Boomkat Product Review:
Outstanding side of sensitive and “piercingly emotional” conversations between Nour Mobarak and her father (who has a 30 second memory), asymmetrically paired with improvised songs and vintage chanson to strongly beguiling effect on Recital.
In the works for years, ‘Father Fugue’ is the singular first solo LP by L.A.’s Nour Mobarak, a poet and sound artist operating on the avant-garde fringes for over 10 years with the likes of Smegma and El-G and Spencer Clark.

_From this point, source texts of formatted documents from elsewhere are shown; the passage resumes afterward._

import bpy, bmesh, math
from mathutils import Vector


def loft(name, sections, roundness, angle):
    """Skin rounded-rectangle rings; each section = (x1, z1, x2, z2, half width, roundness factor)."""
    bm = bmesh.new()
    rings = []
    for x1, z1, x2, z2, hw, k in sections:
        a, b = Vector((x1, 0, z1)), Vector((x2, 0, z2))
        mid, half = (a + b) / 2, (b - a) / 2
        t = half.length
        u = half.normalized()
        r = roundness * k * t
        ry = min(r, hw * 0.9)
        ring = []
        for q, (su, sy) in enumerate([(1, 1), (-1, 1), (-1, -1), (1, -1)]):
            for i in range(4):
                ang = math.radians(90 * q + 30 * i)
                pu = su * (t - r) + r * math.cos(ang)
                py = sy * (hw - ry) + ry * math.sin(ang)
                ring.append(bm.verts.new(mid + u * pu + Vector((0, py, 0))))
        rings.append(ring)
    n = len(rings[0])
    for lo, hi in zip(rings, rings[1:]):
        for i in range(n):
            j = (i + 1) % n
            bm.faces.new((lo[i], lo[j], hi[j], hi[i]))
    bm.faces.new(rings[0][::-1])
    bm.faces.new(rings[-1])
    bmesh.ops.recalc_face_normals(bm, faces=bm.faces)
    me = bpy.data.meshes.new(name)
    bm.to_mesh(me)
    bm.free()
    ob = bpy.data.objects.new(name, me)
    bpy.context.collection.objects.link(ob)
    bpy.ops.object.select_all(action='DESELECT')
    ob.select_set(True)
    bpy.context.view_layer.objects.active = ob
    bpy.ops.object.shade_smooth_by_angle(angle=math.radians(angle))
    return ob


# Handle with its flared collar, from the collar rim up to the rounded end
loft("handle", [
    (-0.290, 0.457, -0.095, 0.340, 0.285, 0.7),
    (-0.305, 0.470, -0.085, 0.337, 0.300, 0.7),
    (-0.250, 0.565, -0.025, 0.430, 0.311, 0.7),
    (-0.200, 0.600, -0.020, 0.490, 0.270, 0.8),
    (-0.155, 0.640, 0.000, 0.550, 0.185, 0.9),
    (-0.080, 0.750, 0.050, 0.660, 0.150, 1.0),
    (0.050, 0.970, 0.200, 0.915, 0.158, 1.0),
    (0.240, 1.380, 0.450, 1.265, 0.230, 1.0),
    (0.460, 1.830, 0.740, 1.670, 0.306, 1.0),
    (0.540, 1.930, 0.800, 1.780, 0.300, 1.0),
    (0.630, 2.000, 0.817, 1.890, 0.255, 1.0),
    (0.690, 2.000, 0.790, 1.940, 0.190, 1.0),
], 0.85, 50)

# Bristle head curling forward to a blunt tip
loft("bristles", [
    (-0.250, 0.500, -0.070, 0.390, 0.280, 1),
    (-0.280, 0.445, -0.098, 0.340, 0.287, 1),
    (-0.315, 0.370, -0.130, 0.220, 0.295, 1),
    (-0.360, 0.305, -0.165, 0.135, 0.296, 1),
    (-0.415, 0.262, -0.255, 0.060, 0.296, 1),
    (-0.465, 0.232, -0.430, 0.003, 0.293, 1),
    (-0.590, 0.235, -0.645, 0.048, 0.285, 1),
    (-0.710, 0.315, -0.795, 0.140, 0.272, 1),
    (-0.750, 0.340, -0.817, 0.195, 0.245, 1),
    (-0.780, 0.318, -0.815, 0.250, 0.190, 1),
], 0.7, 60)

Nour has saved her debut solo insight for this remarkably intimate yet curiously detached portrayal of familial domesticity and freeform songcraft, linking a hundred years of heritage to in-the-moment, on-the-spot songs that could have feasibly appeared at any point over that period.
On the standout A-side she genuinely pushes the form in her own style. With the left channel taken by recording of conversations with her polyglot father in the mountains of Lebanon, turning from Italy to cars and soccer in multiple languages, the right channel becomes occupied by Nour’s series of fractured, whimsical improv songs. Unhurried and loose in effect, this chimeric bifurcation is no less than spellbinding as the convo naturally hop between languages and Nour appears to sing in the shower and brush her teeth or roll her R’s in puppy growls. Somewhere between voyeuristic and intimate, it all comes together in the final quarter with a most beautifully heart-warming appeal that makes the 2nd side’s suite of eleven songs, recorded in her car, the shower and the ruins of Oaxaca, MX - and including a chanson written by her great-great-grandmother in turn of the 20th C. Constantinople - come to life like words of a found diary or songbook emerging from stained pages.
What a gem.